**Task prompt**
Which lines of the records below contain the word "radius"? Show each one.

------------------------------------------------------------

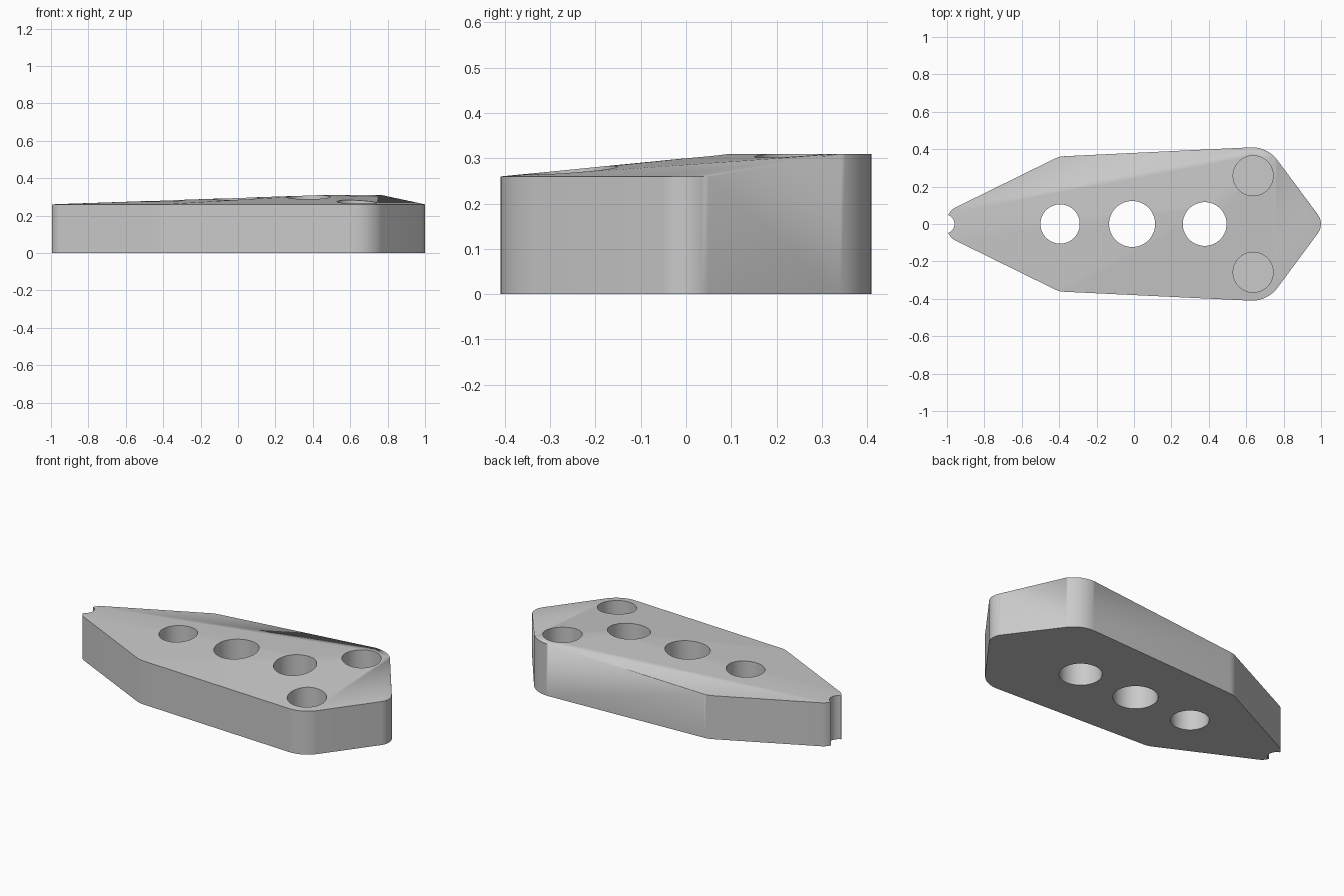
import bpy
import bmesh
import math
from mathutils import Vector

if "Cube" in bpy.data.objects:
    bpy.data.objects.remove(bpy.data.objects["Cube"])

LOW, HIGH = 0.26, 0.31
SHADE = (0.59, 0.59, 0.59, 1)

grey = bpy.data.materials.new("plain grey")
grey.use_nodes = True
grey.diffuse_color = SHADE
grey.node_tree.nodes["Principled BSDF"].inputs["Base Color"].default_value = SHADE


def fillet(before, corner, after, radius, steps):
    """Points of an arc that rounds one convex corner."""
    a = (Vector(before) - Vector(corner)).normalized()
    b = (Vector(after) - Vector(corner)).normalized()
    half = a.angle(b) / 2
    centre = Vector(corner) + (a + b).normalized() * radius / math.sin(half)
    start = Vector(corner) + a * radius / math.tan(half) - centre
    end = Vector(corner) + b * radius / math.tan(half) - centre
    return [centre + start.lerp(end, i / steps).normalized() * radius
            for i in range(steps + 1)]


def cylinder(x, y, radius, bottom):
    bm = bmesh.new()
    bmesh.ops.create_cone(bm, cap_ends=True, segments=64, radius1=radius,
                          radius2=radius, depth=1)
    bmesh.ops.translate(bm, verts=bm.verts, vec=(x, y, bottom + 0.5))
    mesh = bpy.data.meshes.new("hole_cutter")
    bm.to_mesh(mesh)
    bm.free()
    cutter = bpy.data.objects.new("hole_cutter", mesh)
    bpy.context.collection.objects.link(cutter)
    cutter.hide_render = True
    return cutter


# Outline corners with rounding radius and top height
corners = [((1.02, 0), 0.085, LOW), ((0.713, 0.414), 0.17, HIGH),
           ((-0.4, 0.361), 0.12, LOW), ((-1, 0.066), 0.08, LOW),
           ((-1, -0.066), 0.08, LOW), ((-0.4, -0.361), 0.12, LOW),
           ((0.713, -0.414), 0.17, LOW)]

# Body: hull of the rounded outline, with a crest raised toward the back
bm = bmesh.new()
for i, (corner, radius, height) in enumerate(corners):
    before = corners[i - 1][0]
    after = corners[(i + 1) % len(corners)][0]
    for p in fillet(before, corner, after, radius, 10):
        bm.verts.new((p.x, p.y, 0))
        bm.verts.new((p.x, p.y, height))
bm.verts.new((0.45, 0.1, HIGH))
bmesh.ops.convex_hull(bm, input=bm.verts)
loose = [v for v in bm.verts if not v.link_faces]
bmesh.ops.delete(bm, geom=loose, context="VERTS")
bmesh.ops.dissolve_limit(bm, angle_limit=0.002, verts=bm.verts, edges=bm.edges)
bmesh.ops.recalc_face_normals(bm, faces=bm.faces)
mesh = bpy.data.meshes.new("body")
bm.to_mesh(mesh)
bm.free()
mesh.materials.append(grey)
body = bpy.data.objects.new("body", mesh)
bpy.context.collection.objects.link(body)

# Three through holes, two blind pockets and the end notch
cutters = [cylinder(-0.395, 0, 0.105, -0.3),
           cylinder(-0.01, 0, 0.123, -0.3),
           cylinder(0.378, 0, 0.117, -0.3),
           cylinder(-1.01, 0, 0.05, -0.3)]
cutters += [cylinder(0.637, side * 0.258, 0.107, 0.07) for side in (-1, 1)]

bpy.context.view_layer.objects.active = body
body.select_set(True)
for cutter in cutters:
    mod = body.modifiers.new("hole", "BOOLEAN")
    mod.operation = "DIFFERENCE"
    mod.solver = "EXACT"
    mod.object = cutter
    bpy.ops.object.modifier_apply(modifier=mod.name)
    bpy.data.objects.remove(cutter)

bpy.ops.object.shade_smooth_by_angle(angle=math.radians(30))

------------------------------------------------------------

**Answer to this task**
def fillet(before, corner, after, radius, steps):
    centre = Vector(corner) + (a + b).normalized() * radius / math.sin(half)
    start = Vector(corner) + a * radius / math.tan(half) - centre
    end = Vector(corner) + b * radius / math.tan(half) - centre
    return [centre + start.lerp(end, i / steps).normalized() * radius
def cylinder(x, y, radius, bottom):
    bmesh.ops.create_cone(bm, cap_ends=True, segments=64, radius1=radius,
                          radius2=radius, depth=1)
# Outline corners with rounding radius and top height
for i, (corner, radius, height) in enumerate(corners):
    for p in fillet(before, corner, after, radius, 10):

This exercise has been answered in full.